What you should do: Look through the records and copy each line with the string "tool" in it.

(Saved entries)
____________
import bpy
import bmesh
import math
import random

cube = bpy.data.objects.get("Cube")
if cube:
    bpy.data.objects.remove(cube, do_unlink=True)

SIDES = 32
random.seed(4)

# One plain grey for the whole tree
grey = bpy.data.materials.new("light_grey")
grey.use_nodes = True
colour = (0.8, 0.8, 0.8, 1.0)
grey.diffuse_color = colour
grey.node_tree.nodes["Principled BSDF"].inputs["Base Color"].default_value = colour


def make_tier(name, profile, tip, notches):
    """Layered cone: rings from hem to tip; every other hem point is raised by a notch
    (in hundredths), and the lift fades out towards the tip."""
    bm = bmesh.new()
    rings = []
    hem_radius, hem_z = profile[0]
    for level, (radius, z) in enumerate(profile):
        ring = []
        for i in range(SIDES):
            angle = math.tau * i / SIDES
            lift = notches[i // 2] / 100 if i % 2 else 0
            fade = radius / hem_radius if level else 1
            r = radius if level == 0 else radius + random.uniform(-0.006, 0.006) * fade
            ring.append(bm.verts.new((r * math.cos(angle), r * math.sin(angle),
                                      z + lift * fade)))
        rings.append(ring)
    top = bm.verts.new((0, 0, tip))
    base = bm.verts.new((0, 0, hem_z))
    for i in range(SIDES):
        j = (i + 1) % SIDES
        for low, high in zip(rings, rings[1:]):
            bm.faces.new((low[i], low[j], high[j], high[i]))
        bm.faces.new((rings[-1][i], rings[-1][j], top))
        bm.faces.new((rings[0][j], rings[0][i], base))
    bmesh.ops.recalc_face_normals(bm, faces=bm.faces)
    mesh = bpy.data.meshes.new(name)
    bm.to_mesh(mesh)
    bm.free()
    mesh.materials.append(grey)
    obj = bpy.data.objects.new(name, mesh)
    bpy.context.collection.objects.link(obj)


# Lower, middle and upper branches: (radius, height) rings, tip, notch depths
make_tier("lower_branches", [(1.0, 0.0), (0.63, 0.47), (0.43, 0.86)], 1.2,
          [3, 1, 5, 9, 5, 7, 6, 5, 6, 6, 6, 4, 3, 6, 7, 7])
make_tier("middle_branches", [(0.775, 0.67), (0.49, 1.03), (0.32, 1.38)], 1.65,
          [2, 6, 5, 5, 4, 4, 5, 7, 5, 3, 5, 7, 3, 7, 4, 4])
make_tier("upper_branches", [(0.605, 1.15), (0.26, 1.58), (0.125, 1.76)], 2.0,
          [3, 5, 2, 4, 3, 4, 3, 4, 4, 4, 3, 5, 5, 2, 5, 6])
____________
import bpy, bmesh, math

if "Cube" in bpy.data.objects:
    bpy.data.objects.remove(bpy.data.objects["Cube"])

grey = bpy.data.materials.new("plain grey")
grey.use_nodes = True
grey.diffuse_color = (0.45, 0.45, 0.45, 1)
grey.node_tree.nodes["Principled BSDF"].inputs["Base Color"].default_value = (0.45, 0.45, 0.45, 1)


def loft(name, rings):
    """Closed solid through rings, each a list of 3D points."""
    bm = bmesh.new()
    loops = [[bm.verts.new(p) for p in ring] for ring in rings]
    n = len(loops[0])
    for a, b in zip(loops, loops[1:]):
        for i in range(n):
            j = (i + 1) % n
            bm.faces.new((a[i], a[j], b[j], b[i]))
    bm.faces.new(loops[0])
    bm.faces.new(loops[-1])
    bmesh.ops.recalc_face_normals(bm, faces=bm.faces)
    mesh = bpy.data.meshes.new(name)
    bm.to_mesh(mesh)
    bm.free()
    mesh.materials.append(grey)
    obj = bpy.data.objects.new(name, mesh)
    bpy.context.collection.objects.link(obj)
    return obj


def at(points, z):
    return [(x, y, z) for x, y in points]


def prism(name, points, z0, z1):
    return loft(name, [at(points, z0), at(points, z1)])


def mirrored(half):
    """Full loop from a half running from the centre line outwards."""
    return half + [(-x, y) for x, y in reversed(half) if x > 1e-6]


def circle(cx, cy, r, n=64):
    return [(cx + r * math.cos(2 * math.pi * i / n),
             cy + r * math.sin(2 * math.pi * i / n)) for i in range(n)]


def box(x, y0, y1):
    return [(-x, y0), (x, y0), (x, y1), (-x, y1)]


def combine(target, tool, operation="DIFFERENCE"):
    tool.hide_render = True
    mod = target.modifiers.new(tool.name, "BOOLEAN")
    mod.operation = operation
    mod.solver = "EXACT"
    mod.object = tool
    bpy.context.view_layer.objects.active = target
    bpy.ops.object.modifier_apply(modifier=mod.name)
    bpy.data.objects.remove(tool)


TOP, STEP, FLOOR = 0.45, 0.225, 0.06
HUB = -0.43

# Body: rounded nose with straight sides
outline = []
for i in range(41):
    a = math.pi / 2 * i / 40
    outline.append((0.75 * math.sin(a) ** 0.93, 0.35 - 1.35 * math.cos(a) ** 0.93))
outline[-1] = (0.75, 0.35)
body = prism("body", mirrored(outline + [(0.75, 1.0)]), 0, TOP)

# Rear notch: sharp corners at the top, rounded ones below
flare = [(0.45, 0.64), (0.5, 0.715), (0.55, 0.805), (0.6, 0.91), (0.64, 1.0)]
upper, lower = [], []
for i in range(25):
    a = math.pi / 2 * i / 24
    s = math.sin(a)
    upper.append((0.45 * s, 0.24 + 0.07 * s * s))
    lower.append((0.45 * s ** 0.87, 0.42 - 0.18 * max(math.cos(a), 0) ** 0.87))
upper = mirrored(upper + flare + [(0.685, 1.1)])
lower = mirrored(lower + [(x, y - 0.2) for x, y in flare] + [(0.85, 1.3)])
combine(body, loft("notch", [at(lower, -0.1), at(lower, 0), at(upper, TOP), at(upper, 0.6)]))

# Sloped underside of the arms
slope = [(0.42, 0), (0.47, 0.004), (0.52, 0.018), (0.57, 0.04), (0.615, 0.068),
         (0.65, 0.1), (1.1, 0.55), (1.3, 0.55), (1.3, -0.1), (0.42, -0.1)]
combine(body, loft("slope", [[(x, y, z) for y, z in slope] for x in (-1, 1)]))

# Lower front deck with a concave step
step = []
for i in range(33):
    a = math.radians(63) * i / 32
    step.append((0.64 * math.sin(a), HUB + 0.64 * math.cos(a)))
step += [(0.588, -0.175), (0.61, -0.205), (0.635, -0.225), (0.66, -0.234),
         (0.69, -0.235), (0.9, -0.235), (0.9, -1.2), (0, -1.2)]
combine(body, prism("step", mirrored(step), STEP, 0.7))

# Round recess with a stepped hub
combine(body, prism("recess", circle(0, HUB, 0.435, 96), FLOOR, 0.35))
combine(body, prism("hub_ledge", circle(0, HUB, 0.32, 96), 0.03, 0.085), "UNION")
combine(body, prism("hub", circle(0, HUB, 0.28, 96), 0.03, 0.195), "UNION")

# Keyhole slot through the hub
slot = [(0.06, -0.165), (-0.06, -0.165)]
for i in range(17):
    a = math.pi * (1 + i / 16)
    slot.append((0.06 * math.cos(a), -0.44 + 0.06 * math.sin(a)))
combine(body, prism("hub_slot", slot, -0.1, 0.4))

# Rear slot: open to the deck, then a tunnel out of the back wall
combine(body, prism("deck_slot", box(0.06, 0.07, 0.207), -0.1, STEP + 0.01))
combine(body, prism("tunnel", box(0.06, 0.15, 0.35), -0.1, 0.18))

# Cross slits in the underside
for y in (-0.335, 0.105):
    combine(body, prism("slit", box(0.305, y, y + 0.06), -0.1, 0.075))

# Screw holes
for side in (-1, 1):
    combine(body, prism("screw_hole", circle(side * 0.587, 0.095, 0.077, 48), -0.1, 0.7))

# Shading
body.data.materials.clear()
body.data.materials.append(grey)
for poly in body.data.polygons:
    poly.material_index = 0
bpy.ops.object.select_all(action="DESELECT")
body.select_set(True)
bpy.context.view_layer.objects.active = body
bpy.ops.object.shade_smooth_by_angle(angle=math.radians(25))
____________
Solution for this exercise:
def combine(target, tool, operation="DIFFERENCE"):
    tool.hide_render = True
    mod = target.modifiers.new(tool.name, "BOOLEAN")
    mod.object = tool
    bpy.data.objects.remove(tool)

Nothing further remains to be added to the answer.